One of the points now is how those sets are defined in particular approaches and applications. In original rough set applications, the sets of interest are the classes of rows with the same values on some subsets of available columns. In rough set extensions, they may gather the rows with similar but not necessarily the same values, et cetera. At Infobright, both in the case of ICE and IEE editions, we also work with the sets. The sets can be defined either as the blocks of rows gathered and compressed together or the sets of rows satisfying some conditions defined by SQL statements arriving to the system.
I attach the presentation we did at the 2007 rough set conference in Toronto.
It was more than a year before going ICE. Our product was called Brighthouse then…
Please have a look at the last two slides. They illustrate the foundations of rough sets in two scenarios described previously in this thread. By the way, please let me know in case you’re interested in any of the Toronto 2007 papers.
When you visit the homepage of IRSS (International Rough Set Society), please have a look at IRSS Resources. In Guides, tutorials etc, there are two presentations. You may say that there’s “too much math” there. However, the whole idea is really straightforward, easy to implement and extend.
The first presentation introduces basic notions. (I suggest reading slides 1-33 and going back to the rest a bit later.) In particular, there’s the framework for removing superfluous attributes (columns) and shortening IF-THEN rules while learning decision (classification, prediction, etc.) models from data. I’ve already mentioned this way of optimization (simplification, clarification) of data-based models in the data mining thread (#3). Such a tendency is visible not only among rough setters but also in many areas of machine learning.
For those of you who may be interested, there are several pages of THE BOOK, i.e. the original book on rough sets by Zdzislaw Pawlak, avaliable at Google Books: http://books.google.com/books?id=MJPLCqIniGsC&hl=en
There are other RS books there as well, unfortunately only a few of them with full text.
Thanks a lot! This is indeed a very good reference. There were some rough set publications before but in this book Professor Pawlak was able to put everything together very clearly. It’s a pity that there are only a few first pages available in the free preview. Still, it’s worth reading them. On the one hand, it’s visible that original way of constructing knowledge granulations basing on indiscernibility relations is different from what we do in Infobright. On the other hand, we do rely on the notions of rough approximations in our technology and we’ll surely continue to refer even more to the rough set foundations in the future.
It reminds me about another publication. Sorry if I mentioned about it before. I hope I’m not getting boring. When I attended SIGMOD 2008, I noticed some familiar printouts at the conference registration desk. I came closer and… those were copies of even earlier paper (a decade before the book about rough sets):

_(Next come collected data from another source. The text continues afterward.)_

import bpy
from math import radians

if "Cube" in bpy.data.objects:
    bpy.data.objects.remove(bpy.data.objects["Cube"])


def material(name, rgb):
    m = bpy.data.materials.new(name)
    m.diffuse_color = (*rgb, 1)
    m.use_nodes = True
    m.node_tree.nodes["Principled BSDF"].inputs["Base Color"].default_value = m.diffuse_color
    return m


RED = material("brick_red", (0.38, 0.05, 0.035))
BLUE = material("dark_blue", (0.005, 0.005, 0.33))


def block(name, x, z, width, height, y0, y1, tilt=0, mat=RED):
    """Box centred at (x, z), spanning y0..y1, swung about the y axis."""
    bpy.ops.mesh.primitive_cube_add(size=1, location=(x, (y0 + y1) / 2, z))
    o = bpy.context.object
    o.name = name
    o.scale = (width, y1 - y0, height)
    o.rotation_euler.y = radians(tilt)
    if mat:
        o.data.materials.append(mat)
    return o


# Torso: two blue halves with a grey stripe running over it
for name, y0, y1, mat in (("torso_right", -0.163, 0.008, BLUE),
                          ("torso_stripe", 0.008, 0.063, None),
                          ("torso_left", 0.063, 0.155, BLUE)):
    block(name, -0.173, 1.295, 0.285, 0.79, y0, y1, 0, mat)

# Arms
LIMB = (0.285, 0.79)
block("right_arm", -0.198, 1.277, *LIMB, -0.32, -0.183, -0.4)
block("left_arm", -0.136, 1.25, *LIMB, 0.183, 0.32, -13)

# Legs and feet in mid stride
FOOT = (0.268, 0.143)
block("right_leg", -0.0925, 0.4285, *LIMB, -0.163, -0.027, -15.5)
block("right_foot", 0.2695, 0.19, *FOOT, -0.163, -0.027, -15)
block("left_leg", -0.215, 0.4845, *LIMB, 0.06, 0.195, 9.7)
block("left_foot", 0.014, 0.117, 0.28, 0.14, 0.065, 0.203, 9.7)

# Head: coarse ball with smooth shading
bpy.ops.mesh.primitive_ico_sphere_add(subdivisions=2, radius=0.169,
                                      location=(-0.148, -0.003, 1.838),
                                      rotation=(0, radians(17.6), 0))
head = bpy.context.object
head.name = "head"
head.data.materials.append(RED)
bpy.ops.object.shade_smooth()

Zdzislaw Pawlak: Information systems theoretical foundations. Inf. Syst. 6(3): 205-218 (1981)
It was about interpretation of data, information derivable from data, and the querying methodologies related to data and data information. Pawlak’s approach with this respect can be regarded as an alternative to Codd’s framework for relational data models. There are some interesting similarities and dissimilarities.
I’ll try to get a reasonable quality electronic version of this paper.